[Plain-text document sources]
<<<<

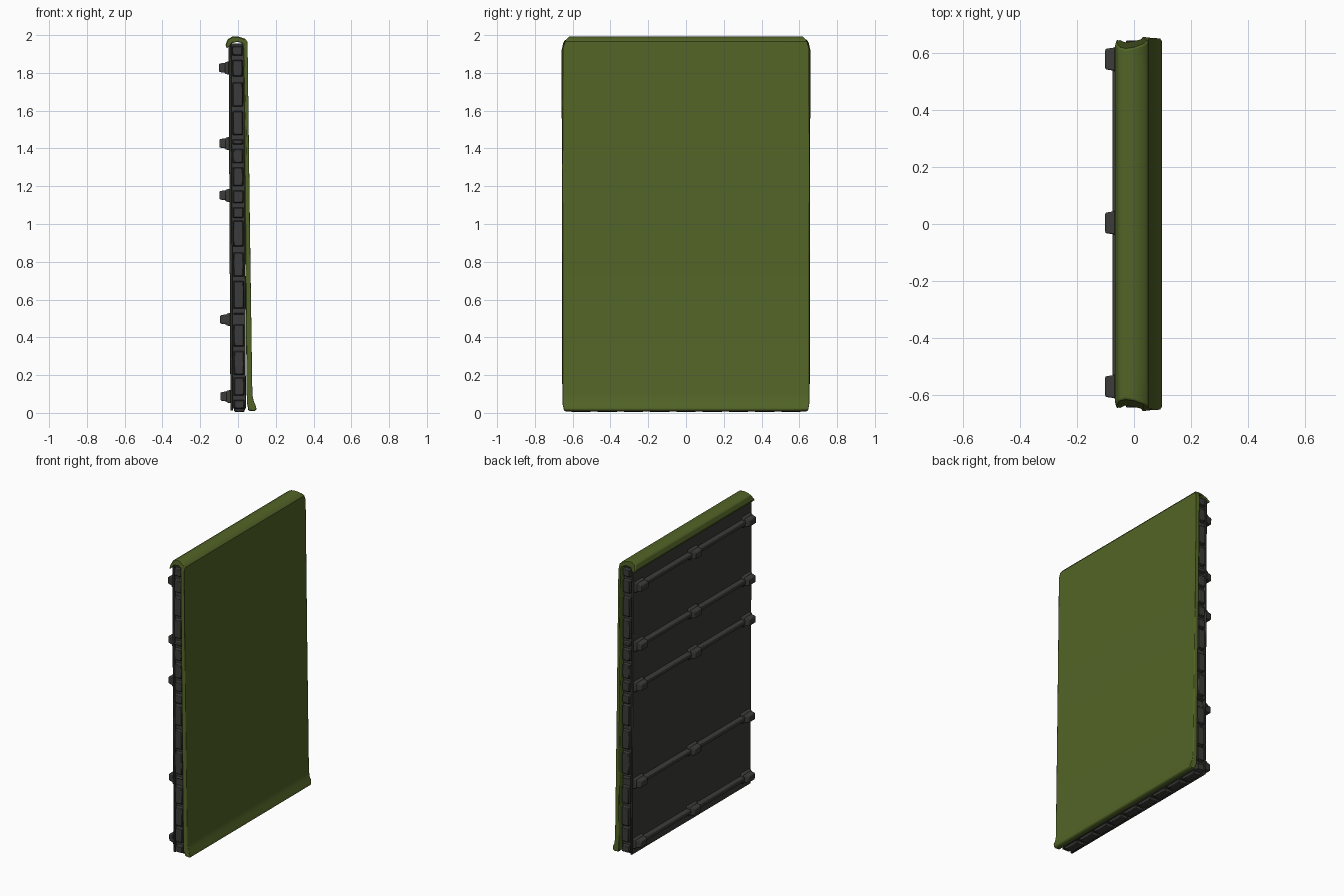
import bpy, bmesh

if "Cube" in bpy.data.objects:
    bpy.data.objects.remove(bpy.data.objects["Cube"])


def material(name, rgb):
    m = bpy.data.materials.new(name)
    m.diffuse_color = (*rgb, 1)
    m.use_nodes = True
    m.node_tree.nodes["Principled BSDF"].inputs["Base Color"].default_value = m.diffuse_color
    return m


GREEN = material("olive green", (0.085, 0.127, 0.02))
DARK = material("dark grey", (0.044, 0.044, 0.041))


def finish(name, bm, mat, bevel, segments=1):
    bmesh.ops.recalc_face_normals(bm, faces=bm.faces)
    mesh = bpy.data.meshes.new(name)
    bm.to_mesh(mesh)
    bm.free()
    mesh.materials.append(mat)
    ob = bpy.data.objects.new(name, mesh)
    bpy.context.collection.objects.link(ob)
    b = ob.modifiers.new("Bevel", "BEVEL")
    b.width, b.segments, b.limit_method = bevel, segments, "ANGLE"
    b.angle_limit = 0.7
    bpy.context.view_layer.objects.active = ob
    ob.select_set(True)
    bpy.ops.object.shade_smooth_by_angle(angle=0.6)
    ob.select_set(False)
    return ob


def box(bm, x, y, z, taper=None, amount=0.008):
    """Box from ranges; taper = (axis, sign) narrows that end."""
    lo, hi = zip(x, y, z)
    verts = bmesh.ops.create_cube(bm, size=1)["verts"]
    for v in verts:
        s = [2 * c for c in v.co]
        p = [(lo[i] + hi[i]) / 2 + s[i] * (hi[i] - lo[i]) / 2 for i in range(3)]
        if taper and s[taper[0]] * taper[1] > 0:
            for i in range(3):
                if i != taper[0]:
                    p[i] -= s[i] * amount
        p[0] += 0.010 * (1 - p[2] / 2)  # slight lean of the frame
        v.co = p


# Green cover: hooked top edge, flat face, flared bottom lip
profile = [(0.099, 0.018), (0.093, 0.04), (0.082, 0.065), (0.076, 0.1), (0.063, 1.0),
           (0.051, 1.93), (0.050, 1.965), (0.038, 1.98), (0.0, 1.993), (-0.03, 1.992),
           (-0.055, 1.978), (-0.066, 1.947), (-0.06, 1.93), (-0.05, 1.938),
           (-0.03, 1.958), (0.0, 1.965), (0.022, 1.955), (0.028, 1.92), (0.036, 1.0),
           (0.046, 0.1), (0.048, 0.05), (0.055, 0.012), (0.085, 0.008)]


def half_width(x, z):
    w = 0.655
    if z > 1.93:
        w -= 0.035 * ((z - 1.93) / 0.063) ** 2 - min(0, x) * 0.25
    if z < 0.04:
        w -= 0.015 * (1 - z / 0.04)
    return w


bm = bmesh.new()
steps = 12
rows = []
for i in range(steps + 1):
    t = 2 * i / steps - 1
    rows.append([bm.verts.new((x, t * half_width(x, z), z)) for x, z in profile])
n = len(profile)
for a, b in zip(rows, rows[1:]):
    for j in range(n):
        bm.faces.new((a[j], a[(j + 1) % n], b[(j + 1) % n], b[j]))
bm.faces.new(rows[0])
bm.faces.new(rows[-1])
finish("green_cover", bm, GREEN, 0.005, 2)

# Backing panel with thin side flanges at the rear
bm = bmesh.new()
box(bm, (-0.045, 0.032), (-0.622, 0.622), (0.022, 1.955))
box(bm, (-0.050, -0.036), (-0.636, 0.636), (0.012, 1.955))
finish("backing_panel", bm, DARK, 0.003)

# Side blocks between the recesses, mirrored on both edges
bm = bmesh.new()
cells = [(0.02, 0.07), (0.09, 0.19), (0.2, 0.33), (0.35, 0.47), (0.52, 0.53),
         (0.55, 0.7), (0.72, 0.85), (0.88, 1.02), (1.03, 1.09), (1.11, 1.18),
         (1.2, 1.3), (1.32, 1.40), (1.42, 1.45), (1.47, 1.6), (1.62, 1.75),
         (1.78, 1.87), (1.89, 1.945)]
for s in (-1, 1):
    for a, b in cells:
        ys = sorted((s * 0.61, s * 0.646))
        box(bm, (-0.033, 0.026), ys, (a, b), (1, s), 0.005)
finish("side_blocks", bm, DARK, 0.003)

# Blocks along the bottom edge
bm = bmesh.new()
for i in range(9):
    c = (i - 4) * 0.139
    box(bm, (-0.035, 0.03), (c - 0.06, c + 0.06), (0.006, 0.04), (2, -1), 0.006)
finish("bottom_blocks", bm, DARK, 0.003)

# Cross rails with three clips each
rails, clips = bmesh.new(), bmesh.new()
for z in (0.085, 0.493, 1.15, 1.425, 1.825):
    box(rails, (-0.076, -0.04), (-0.62, 0.62), (z - 0.022, z + 0.022), (0, -1), 0.009)
    for c in (-0.572, 0.004, 0.58):
        box(clips, (-0.102, -0.062), (c - 0.042, c + 0.042),
            (z - 0.026, z + 0.03), (0, -1), 0.006)
        box(clips, (-0.07, -0.04), (c - 0.05, c + 0.05),
            (z - 0.036, z + 0.038), (0, -1), 0.006)
finish("cross_rails", rails, DARK, 0.004, 2)
finish("rail_clips", clips, DARK, 0.005, 2)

>>>>

== Assignment ==
Only the lines from the one containing "box(clips, (-0.07, -0.04), (c" through the last line above belong in your answer. Retype them exactly.

== Solution to the problem ==
        box(clips, (-0.07, -0.04), (c - 0.05, c + 0.05),
            (z - 0.036, z + 0.038), (0, -1), 0.006)
finish("cross_rails", rails, DARK, 0.004, 2)
finish("rail_clips", clips, DARK, 0.005, 2)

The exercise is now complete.